▶ **Problem details**: Reproduce the entire listing below verbatim.

▶ **Input for this task**:
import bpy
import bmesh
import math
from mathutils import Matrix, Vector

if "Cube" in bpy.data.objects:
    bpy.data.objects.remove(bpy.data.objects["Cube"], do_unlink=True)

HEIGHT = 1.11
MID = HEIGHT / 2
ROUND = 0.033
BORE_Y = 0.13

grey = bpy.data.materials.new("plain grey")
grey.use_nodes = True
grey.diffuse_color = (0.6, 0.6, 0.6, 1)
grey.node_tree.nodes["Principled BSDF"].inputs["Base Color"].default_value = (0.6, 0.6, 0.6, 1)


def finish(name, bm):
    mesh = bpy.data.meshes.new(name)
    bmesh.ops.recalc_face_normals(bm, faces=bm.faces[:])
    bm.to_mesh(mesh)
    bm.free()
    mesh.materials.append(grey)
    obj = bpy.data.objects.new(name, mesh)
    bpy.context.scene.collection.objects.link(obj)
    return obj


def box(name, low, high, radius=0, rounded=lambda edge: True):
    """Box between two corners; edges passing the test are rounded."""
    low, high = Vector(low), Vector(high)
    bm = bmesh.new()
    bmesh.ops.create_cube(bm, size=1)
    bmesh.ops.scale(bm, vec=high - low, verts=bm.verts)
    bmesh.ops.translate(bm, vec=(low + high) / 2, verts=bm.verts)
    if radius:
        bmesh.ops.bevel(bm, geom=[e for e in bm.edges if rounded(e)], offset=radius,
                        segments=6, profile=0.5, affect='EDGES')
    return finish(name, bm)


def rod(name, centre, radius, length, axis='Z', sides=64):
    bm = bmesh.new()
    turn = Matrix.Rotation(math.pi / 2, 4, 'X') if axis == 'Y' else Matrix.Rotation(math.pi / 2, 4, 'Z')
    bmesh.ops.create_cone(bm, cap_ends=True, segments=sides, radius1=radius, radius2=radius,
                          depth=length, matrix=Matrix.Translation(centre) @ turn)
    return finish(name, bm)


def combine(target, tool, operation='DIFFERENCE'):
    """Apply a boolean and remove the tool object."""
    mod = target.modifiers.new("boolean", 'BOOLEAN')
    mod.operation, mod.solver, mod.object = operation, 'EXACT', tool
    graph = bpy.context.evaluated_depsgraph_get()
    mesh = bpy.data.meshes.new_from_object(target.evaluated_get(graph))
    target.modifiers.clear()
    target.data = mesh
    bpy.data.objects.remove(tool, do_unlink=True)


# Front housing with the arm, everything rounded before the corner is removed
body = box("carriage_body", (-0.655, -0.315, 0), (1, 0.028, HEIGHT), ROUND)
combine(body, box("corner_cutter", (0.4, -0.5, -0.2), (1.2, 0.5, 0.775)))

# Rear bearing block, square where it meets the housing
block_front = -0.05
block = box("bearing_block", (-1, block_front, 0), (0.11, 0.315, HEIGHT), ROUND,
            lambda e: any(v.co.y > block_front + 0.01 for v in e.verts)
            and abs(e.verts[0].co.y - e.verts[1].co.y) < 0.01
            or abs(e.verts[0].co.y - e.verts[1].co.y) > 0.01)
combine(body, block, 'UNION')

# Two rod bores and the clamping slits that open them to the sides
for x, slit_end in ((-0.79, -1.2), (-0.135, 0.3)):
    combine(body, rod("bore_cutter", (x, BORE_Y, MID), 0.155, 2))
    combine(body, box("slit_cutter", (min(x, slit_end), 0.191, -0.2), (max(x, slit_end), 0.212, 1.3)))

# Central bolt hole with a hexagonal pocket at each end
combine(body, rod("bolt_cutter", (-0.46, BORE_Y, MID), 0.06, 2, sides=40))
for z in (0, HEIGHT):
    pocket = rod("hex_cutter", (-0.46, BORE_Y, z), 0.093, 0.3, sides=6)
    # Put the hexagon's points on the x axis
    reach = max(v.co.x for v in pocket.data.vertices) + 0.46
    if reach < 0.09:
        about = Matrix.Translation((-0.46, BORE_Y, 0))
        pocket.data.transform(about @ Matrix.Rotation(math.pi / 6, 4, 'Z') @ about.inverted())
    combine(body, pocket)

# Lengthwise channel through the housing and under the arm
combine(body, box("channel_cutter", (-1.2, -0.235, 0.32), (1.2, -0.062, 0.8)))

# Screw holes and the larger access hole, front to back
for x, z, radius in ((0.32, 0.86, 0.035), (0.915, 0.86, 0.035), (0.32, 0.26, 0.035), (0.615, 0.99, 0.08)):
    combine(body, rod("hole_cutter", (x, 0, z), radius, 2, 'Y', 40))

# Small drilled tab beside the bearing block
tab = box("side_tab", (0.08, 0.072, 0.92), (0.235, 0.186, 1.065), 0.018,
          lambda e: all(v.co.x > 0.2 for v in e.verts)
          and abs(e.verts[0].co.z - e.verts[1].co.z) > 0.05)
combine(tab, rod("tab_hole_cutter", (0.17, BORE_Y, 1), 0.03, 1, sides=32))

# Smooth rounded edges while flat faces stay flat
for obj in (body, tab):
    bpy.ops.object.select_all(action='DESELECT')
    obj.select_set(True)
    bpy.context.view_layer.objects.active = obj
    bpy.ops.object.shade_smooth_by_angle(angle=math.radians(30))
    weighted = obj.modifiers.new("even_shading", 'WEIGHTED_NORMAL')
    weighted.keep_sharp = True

▶ **Answer space**:
import bpy
import bmesh
import math
from mathutils import Matrix, Vector

if "Cube" in bpy.data.objects:
    bpy.data.objects.remove(bpy.data.objects["Cube"], do_unlink=True)

HEIGHT = 1.11
MID = HEIGHT / 2
ROUND = 0.033
BORE_Y = 0.13

grey = bpy.data.materials.new("plain grey")
grey.use_nodes = True
grey.diffuse_color = (0.6, 0.6, 0.6, 1)
grey.node_tree.nodes["Principled BSDF"].inputs["Base Color"].default_value = (0.6, 0.6, 0.6, 1)


def finish(name, bm):
    mesh = bpy.data.meshes.new(name)
    bmesh.ops.recalc_face_normals(bm, faces=bm.faces[:])
    bm.to_mesh(mesh)
    bm.free()
    mesh.materials.append(grey)
    obj = bpy.data.objects.new(name, mesh)
    bpy.context.scene.collection.objects.link(obj)
    return obj


def box(name, low, high, radius=0, rounded=lambda edge: True):
    """Box between two corners; edges passing the test are rounded."""
    low, high = Vector(low), Vector(high)
    bm = bmesh.new()
    bmesh.ops.create_cube(bm, size=1)
    bmesh.ops.scale(bm, vec=high - low, verts=bm.verts)
    bmesh.ops.translate(bm, vec=(low + high) / 2, verts=bm.verts)
    if radius:
        bmesh.ops.bevel(bm, geom=[e for e in bm.edges if rounded(e)], offset=radius,
                        segments=6, profile=0.5, affect='EDGES')
    return finish(name, bm)


def rod(name, centre, radius, length, axis='Z', sides=64):
    bm = bmesh.new()
    turn = Matrix.Rotation(math.pi / 2, 4, 'X') if axis == 'Y' else Matrix.Rotation(math.pi / 2, 4, 'Z')
    bmesh.ops.create_cone(bm, cap_ends=True, segments=sides, radius1=radius, radius2=radius,
                          depth=length, matrix=Matrix.Translation(centre) @ turn)
    return finish(name, bm)


def combine(target, tool, operation='DIFFERENCE'):
    """Apply a boolean and remove the tool object."""
    mod = target.modifiers.new("boolean", 'BOOLEAN')
    mod.operation, mod.solver, mod.object = operation, 'EXACT', tool
    graph = bpy.context.evaluated_depsgraph_get()
    mesh = bpy.data.meshes.new_from_object(target.evaluated_get(graph))
    target.modifiers.clear()
    target.data = mesh
    bpy.data.objects.remove(tool, do_unlink=True)


# Front housing with the arm, everything rounded before the corner is removed
body = box("carriage_body", (-0.655, -0.315, 0), (1, 0.028, HEIGHT), ROUND)
combine(body, box("corner_cutter", (0.4, -0.5, -0.2), (1.2, 0.5, 0.775)))

# Rear bearing block, square where it meets the housing
block_front = -0.05
block = box("bearing_block", (-1, block_front, 0), (0.11, 0.315, HEIGHT), ROUND,
            lambda e: any(v.co.y > block_front + 0.01 for v in e.verts)
            and abs(e.verts[0].co.y - e.verts[1].co.y) < 0.01
            or abs(e.verts[0].co.y - e.verts[1].co.y) > 0.01)
combine(body, block, 'UNION')

# Two rod bores and the clamping slits that open them to the sides
for x, slit_end in ((-0.79, -1.2), (-0.135, 0.3)):
    combine(body, rod("bore_cutter", (x, BORE_Y, MID), 0.155, 2))
    combine(body, box("slit_cutter", (min(x, slit_end), 0.191, -0.2), (max(x, slit_end), 0.212, 1.3)))

# Central bolt hole with a hexagonal pocket at each end
combine(body, rod("bolt_cutter", (-0.46, BORE_Y, MID), 0.06, 2, sides=40))
for z in (0, HEIGHT):
    pocket = rod("hex_cutter", (-0.46, BORE_Y, z), 0.093, 0.3, sides=6)
    # Put the hexagon's points on the x axis
    reach = max(v.co.x for v in pocket.data.vertices) + 0.46
    if reach < 0.09:
        about = Matrix.Translation((-0.46, BORE_Y, 0))
        pocket.data.transform(about @ Matrix.Rotation(math.pi / 6, 4, 'Z') @ about.inverted())
    combine(body, pocket)

# Lengthwise channel through the housing and under the arm
combine(body, box("channel_cutter", (-1.2, -0.235, 0.32), (1.2, -0.062, 0.8)))

# Screw holes and the larger access hole, front to back
for x, z, radius in ((0.32, 0.86, 0.035), (0.915, 0.86, 0.035), (0.32, 0.26, 0.035), (0.615, 0.99, 0.08)):
    combine(body, rod("hole_cutter", (x, 0, z), radius, 2, 'Y', 40))

# Small drilled tab beside the bearing block
tab = box("side_tab", (0.08, 0.072, 0.92), (0.235, 0.186, 1.065), 0.018,
          lambda e: all(v.co.x > 0.2 for v in e.verts)
          and abs(e.verts[0].co.z - e.verts[1].co.z) > 0.05)
combine(tab, rod("tab_hole_cutter", (0.17, BORE_Y, 1), 0.03, 1, sides=32))

# Smooth rounded edges while flat faces stay flat
for obj in (body, tab):
    bpy.ops.object.select_all(action='DESELECT')
    obj.select_set(True)
    bpy.context.view_layer.objects.active = obj
    bpy.ops.object.shade_smooth_by_angle(angle=math.radians(30))
    weighted = obj.modifiers.new("even_shading", 'WEIGHTED_NORMAL')
    weighted.keep_sharp = True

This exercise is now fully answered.